several other AI-based enhancement processes to shield your images from reverse image searches without compromising the look of your photo
the quoted tweets in the linked article deleted, but we are in a mess.
Talking about Charles Arthur’s Social Warming: The dangerous and polarising effects of social media John Naughton says:
I run into non-tech-savvy people and realise they have no idea about how social-media feeds are algorithmically curated, say, or why many people in the global South are unaware that Facebook is not the Internet. But then I think: how could they have known? After all, mainstream media doesn’t do a good job of explaining it. And social-media definitely have no incentive to do it.
From Memex 1.1
Which made it sound like an interesting book. I’ve grabbed the audio version for January’s commute. I tend to prefer shorter podcasts, and have not listened to many audio books so am wondering if I’ll manage to keep on to the end.
It is interesting to reflect upon different social media spaces and think about the features and the limitations. .... I think that is why I have taken to posting on my own site and working from there. Maybe that does not always have the same reach and interaction, but we have to compromise somewhere.
I don’t want to move educators. I’d like to spread the understanding that platforms that you pay for with your attention, and then that attention is manipulated, may not be the best place to direct our pupils data and attention.
A start along that path might be to think of a blog that you either own and control or is owned by a benevolent entity (Scot Gov in this case) is the best place to store your data, memories etc. From there, they can be sent out to social networks.
Ideally, IMO, there would be a benevolent network or system that would eventually work well enough to replace commercial but free, services.
We’re almost forgotten that links are powerful, and that restraining links through artificial scarcity is an absurdly coercive behavior.
I’ve seen this linked (ironically) all over the place. Great metaphor and explanation. Pretty much all quotable.
killing off links is a strategy.
it is a strategy, designed to keep people from the open web, the place where they can control how, and whether, someone makes money off of an audience. The web is where we can make sites that don’t abuse data in the ways that Facebook properties do.
Worth watching more than once. Lovely, fascinating animation. I wish I had some data to put into Flourish!
Art installation and social commentary from maker Dries Depoorter, with a Pi, and Arduino, and a nicely finished enclosure.

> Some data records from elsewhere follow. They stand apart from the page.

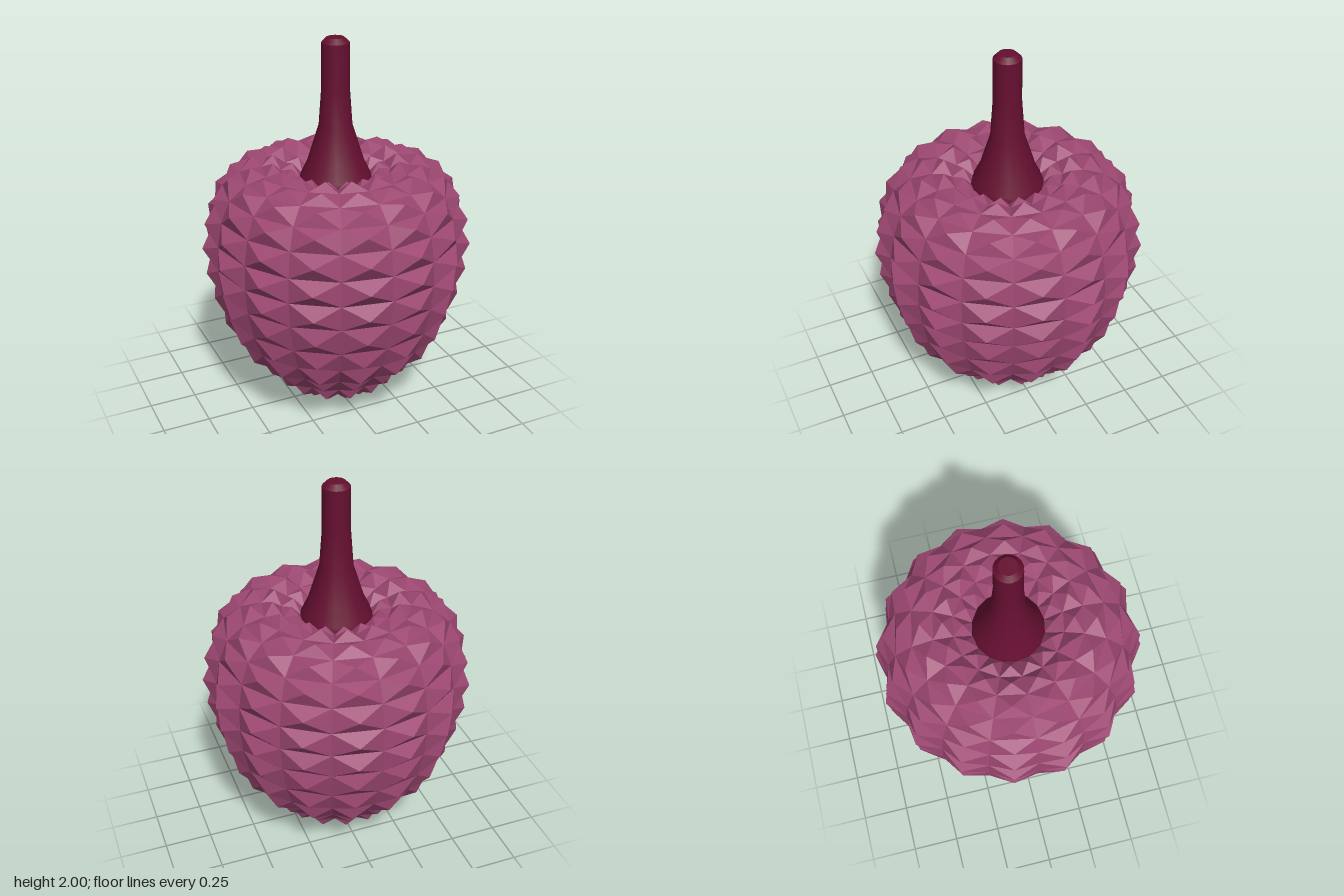
import * as THREE from 'three';

const SIDES = 16;

// Valley rings [radius, y] of the fruit skin, bottom to top
const RINGS = [
  [0, 0.03], [0.08, 0.03], [0.17, 0.06], [0.26, 0.12], [0.355, 0.21], [0.46, 0.33],
  [0.55, 0.45], [0.605, 0.58], [0.64, 0.735], [0.653, 0.87], [0.648, 1.0],
  [0.625, 1.13], [0.58, 1.24], [0.49, 1.31], [0.38, 1.335], [0.28, 1.315], [0.18, 1.265], [0, 1.25],
];
// Spike tips [radius, y], one row between each pair of rings
const TIPS = [
  [0.047, 0], [0.135, 0.02], [0.226, 0.065], [0.328, 0.13], [0.42, 0.24], [0.527, 0.35],
  [0.602, 0.49], [0.653, 0.65], [0.688, 0.8], [0.703, 0.945], [0.685, 1.08],
  [0.637, 1.21], [0.556, 1.31], [0.438, 1.36], [0.325, 1.375], [0.225, 1.335], [0.09, 1.27],
];

const at = ([r, y], step) => {
  const a = (step / SIDES) * Math.PI * 2;
  return [r * Math.sin(a), y, r * Math.cos(a)];
};

// Every cell of the skin is a four-sided pyramid
function spikyGeometry() {
  const pos = [];
  for (let i = 0; i < TIPS.length; i++) {
    for (let j = 0; j < SIDES; j++) {
      const tip = at(TIPS[i], j + 0.5);
      const corners = [
        at(RINGS[i], j), at(RINGS[i], j + 1),
        at(RINGS[i + 1], j + 1), at(RINGS[i + 1], j),
      ];
      for (let k = 0; k < 4; k++) {
        // skip the collapsed edge at the poles
        if ((k === 0 && RINGS[i][0] === 0) || (k === 2 && RINGS[i + 1][0] === 0)) continue;
        pos.push(...corners[k], ...corners[(k + 1) % 4], ...tip);
      }
    }
  }
  const geo = new THREE.BufferGeometry();
  geo.setAttribute('position', new THREE.Float32BufferAttribute(pos, 3));
  geo.computeVertexNormals();
  return geo;
}

const lathe = (points) =>
  new THREE.LatheGeometry(points.map(([r, y]) => new THREE.Vector2(r, y)), SIDES);

export function createModel() {
  const group = new THREE.Group();
  const skin = new THREE.MeshStandardMaterial({ color: 0x9c4771, flatShading: true });
  const wood = new THREE.MeshStandardMaterial({ color: 0x650f30 });

  const add = (name, geometry, material) => {
    const mesh = new THREE.Mesh(geometry, material);
    mesh.name = name;
    group.add(mesh);
  };

  add('spikyFruit', spikyGeometry(), skin);

  // Stem flares where it sinks into the dimple
  add('stem', lathe([[0.185, 1.27], [0.18, 1.3], [0.145, 1.37], [0.085, 1.56], [0.071, 1.75], [0.07, 1.975]]), wood);
  add('stemBevel', lathe([[0.07, 1.975], [0.045, 2]]), wood);
  add('stemTip', lathe([[0.045, 2], [0, 2]]), wood);

  return group;
}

Quick Fix is a vending machine (and art installation) that sells social media likes and followers. Drop in a coin, enter your social media account name, and an army of fake accounts will like or follow you
sounds like fun on several levels.
👍🔗 Great read Nobody’s Version of Dumb on the ‘Twitter problem’